PROVIDED INFORMATION:

* * *

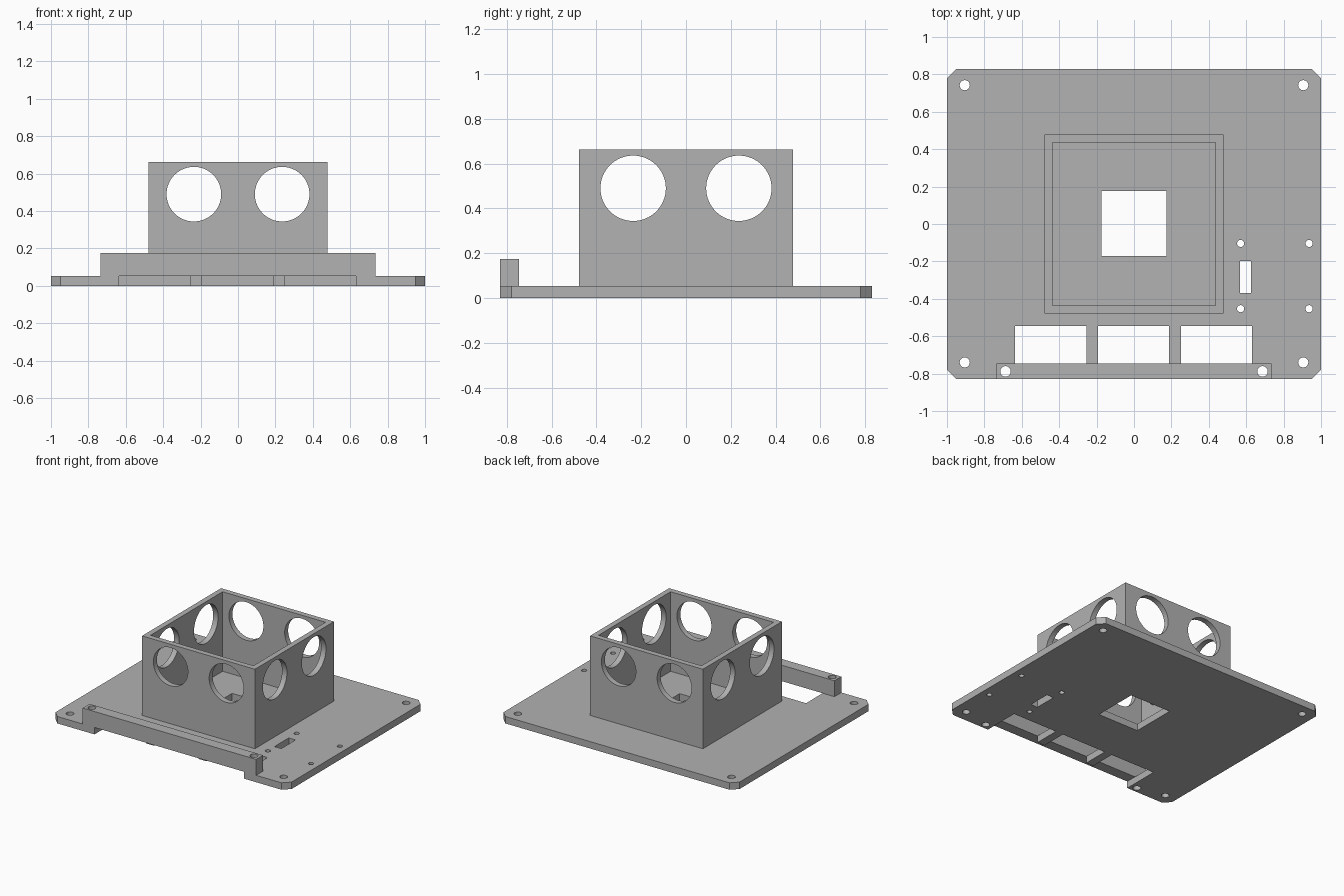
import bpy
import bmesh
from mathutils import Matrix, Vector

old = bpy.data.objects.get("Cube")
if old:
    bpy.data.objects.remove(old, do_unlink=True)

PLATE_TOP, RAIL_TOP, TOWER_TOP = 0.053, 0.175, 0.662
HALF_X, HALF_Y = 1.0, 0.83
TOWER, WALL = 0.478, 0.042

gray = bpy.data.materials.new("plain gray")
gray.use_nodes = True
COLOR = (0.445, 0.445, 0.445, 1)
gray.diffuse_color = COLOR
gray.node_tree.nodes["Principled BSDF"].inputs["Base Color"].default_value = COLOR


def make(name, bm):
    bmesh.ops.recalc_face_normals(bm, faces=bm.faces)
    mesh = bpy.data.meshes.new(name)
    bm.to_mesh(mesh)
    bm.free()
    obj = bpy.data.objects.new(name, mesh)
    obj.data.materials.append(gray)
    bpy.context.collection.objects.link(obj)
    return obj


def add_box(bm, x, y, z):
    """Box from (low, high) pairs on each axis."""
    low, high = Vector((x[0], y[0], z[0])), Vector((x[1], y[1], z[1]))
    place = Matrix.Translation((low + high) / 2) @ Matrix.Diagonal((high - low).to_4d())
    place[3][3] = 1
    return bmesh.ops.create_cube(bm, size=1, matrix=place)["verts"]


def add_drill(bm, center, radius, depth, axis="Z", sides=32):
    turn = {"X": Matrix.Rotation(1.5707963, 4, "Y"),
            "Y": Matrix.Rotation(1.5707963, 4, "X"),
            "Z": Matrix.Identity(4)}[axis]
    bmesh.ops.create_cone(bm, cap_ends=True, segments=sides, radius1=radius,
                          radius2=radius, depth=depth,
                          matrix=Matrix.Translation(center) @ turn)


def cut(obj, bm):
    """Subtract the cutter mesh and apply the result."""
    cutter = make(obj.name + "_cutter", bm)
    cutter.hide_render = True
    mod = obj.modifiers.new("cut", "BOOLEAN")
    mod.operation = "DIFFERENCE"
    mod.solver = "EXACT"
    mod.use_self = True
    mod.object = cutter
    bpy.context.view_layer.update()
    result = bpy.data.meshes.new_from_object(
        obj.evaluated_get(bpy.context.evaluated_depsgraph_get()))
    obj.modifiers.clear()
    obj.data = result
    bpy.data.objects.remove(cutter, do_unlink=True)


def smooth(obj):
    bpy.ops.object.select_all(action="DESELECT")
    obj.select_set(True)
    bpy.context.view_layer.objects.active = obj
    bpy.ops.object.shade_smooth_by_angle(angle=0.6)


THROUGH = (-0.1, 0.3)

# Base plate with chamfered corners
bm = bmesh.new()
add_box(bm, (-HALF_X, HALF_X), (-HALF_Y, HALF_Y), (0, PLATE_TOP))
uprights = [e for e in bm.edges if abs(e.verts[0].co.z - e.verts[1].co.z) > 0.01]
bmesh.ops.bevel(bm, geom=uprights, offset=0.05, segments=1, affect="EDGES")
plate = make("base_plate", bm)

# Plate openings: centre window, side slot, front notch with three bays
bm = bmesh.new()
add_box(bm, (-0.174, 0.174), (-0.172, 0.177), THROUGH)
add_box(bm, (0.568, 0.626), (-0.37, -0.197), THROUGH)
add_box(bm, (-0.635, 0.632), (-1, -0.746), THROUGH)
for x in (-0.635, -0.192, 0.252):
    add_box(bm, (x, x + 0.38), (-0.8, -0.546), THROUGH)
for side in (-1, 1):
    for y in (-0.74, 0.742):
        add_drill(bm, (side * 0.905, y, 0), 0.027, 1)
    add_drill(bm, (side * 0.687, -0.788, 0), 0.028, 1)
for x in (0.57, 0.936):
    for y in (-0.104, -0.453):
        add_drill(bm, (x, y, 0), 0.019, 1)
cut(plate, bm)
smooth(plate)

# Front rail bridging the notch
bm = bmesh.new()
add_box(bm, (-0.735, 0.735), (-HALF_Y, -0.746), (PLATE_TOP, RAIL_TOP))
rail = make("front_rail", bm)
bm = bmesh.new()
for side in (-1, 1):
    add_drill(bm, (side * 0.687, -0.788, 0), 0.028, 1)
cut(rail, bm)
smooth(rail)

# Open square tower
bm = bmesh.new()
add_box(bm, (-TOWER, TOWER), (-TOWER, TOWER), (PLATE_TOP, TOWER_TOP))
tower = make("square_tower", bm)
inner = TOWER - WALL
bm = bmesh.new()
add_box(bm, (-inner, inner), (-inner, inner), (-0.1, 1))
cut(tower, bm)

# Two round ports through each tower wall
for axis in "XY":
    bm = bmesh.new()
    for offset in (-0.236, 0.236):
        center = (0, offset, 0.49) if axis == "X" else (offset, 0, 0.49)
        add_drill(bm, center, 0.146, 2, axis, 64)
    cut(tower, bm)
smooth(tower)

* * *

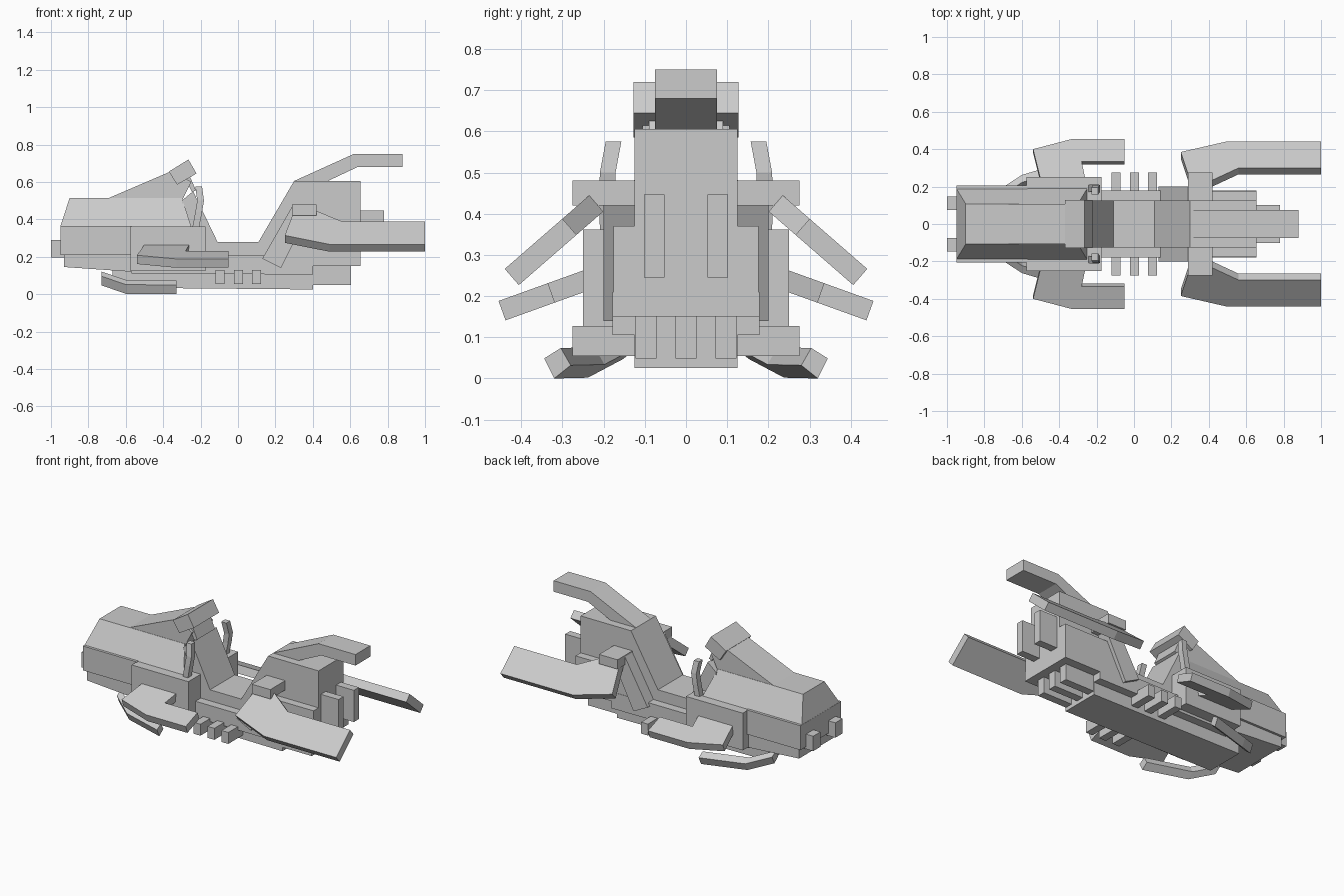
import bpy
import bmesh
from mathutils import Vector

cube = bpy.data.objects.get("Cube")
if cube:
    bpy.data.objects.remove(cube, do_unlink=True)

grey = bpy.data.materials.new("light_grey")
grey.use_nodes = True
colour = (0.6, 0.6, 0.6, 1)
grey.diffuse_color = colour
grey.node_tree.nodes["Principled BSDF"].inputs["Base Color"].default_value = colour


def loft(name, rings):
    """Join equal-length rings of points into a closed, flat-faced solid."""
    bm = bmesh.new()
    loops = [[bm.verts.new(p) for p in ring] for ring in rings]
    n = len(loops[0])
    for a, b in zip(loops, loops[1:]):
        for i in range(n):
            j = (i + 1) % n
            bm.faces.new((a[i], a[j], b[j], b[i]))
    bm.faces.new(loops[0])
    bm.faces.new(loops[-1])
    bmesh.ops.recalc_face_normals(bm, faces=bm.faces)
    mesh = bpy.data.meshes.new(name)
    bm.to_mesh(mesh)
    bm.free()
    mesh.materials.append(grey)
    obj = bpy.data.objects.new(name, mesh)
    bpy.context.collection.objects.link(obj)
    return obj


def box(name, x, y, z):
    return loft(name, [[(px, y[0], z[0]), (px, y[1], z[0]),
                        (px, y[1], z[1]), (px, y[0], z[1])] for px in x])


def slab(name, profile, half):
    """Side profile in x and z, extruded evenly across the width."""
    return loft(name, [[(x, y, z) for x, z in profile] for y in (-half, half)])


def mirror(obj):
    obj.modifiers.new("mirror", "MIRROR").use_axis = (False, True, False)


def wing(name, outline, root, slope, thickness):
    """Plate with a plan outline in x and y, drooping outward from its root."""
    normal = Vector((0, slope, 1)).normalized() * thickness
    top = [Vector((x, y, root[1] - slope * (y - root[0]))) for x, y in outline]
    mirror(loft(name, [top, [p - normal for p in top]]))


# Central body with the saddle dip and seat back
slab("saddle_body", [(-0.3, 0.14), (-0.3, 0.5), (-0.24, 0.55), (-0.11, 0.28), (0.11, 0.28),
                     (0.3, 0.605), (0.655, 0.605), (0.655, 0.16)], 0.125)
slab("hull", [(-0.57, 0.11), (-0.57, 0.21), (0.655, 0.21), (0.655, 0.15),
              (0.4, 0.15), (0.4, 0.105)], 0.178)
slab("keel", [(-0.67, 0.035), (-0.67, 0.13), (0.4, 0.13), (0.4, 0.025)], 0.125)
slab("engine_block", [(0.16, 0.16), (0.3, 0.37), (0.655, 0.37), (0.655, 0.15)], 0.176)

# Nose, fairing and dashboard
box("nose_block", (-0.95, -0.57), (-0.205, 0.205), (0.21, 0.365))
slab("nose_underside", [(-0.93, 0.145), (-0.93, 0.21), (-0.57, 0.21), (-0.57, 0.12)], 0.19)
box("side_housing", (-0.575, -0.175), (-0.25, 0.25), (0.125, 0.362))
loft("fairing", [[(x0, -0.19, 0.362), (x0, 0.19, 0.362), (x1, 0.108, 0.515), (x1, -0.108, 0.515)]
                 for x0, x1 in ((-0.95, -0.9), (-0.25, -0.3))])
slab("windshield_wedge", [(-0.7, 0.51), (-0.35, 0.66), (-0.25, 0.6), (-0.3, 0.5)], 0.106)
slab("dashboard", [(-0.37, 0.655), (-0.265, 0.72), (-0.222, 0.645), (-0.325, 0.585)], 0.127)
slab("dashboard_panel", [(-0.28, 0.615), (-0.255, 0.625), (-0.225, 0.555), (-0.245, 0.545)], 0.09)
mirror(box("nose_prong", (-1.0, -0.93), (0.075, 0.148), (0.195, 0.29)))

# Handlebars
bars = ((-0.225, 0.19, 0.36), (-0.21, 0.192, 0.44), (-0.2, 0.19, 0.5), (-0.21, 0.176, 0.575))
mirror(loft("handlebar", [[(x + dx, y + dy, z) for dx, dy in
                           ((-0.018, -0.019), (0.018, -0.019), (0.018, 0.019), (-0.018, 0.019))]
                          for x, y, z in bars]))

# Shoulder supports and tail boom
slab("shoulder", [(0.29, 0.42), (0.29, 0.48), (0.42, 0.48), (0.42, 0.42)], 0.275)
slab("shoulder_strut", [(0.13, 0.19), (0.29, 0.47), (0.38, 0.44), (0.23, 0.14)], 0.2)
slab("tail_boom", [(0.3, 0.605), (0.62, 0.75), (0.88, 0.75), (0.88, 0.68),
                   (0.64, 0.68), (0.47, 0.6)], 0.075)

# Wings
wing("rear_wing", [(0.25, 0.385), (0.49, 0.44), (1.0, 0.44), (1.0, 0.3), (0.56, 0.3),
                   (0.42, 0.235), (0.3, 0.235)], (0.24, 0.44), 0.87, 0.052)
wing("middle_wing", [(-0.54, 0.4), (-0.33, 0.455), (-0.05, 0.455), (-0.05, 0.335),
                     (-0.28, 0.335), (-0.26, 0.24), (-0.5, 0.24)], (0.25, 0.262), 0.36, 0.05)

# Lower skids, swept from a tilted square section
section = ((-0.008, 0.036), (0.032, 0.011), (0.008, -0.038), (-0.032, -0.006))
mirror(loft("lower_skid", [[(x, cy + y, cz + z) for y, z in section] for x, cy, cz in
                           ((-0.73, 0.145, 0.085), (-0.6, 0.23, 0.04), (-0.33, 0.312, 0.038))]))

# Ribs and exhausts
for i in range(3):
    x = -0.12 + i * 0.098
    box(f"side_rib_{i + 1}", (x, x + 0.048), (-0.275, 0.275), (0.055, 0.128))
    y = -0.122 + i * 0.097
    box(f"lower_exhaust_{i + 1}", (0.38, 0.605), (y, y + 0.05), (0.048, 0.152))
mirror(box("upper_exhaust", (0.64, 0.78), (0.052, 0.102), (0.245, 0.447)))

* * *

EXERCISE DESCRIPTION: Lines that contain "slope" are the result; find them in the entries above and copy each one.

WRITTEN SOLUTION:
def wing(name, outline, root, slope, thickness):
    normal = Vector((0, slope, 1)).normalized() * thickness
    top = [Vector((x, y, root[1] - slope * (y - root[0]))) for x, y in outline]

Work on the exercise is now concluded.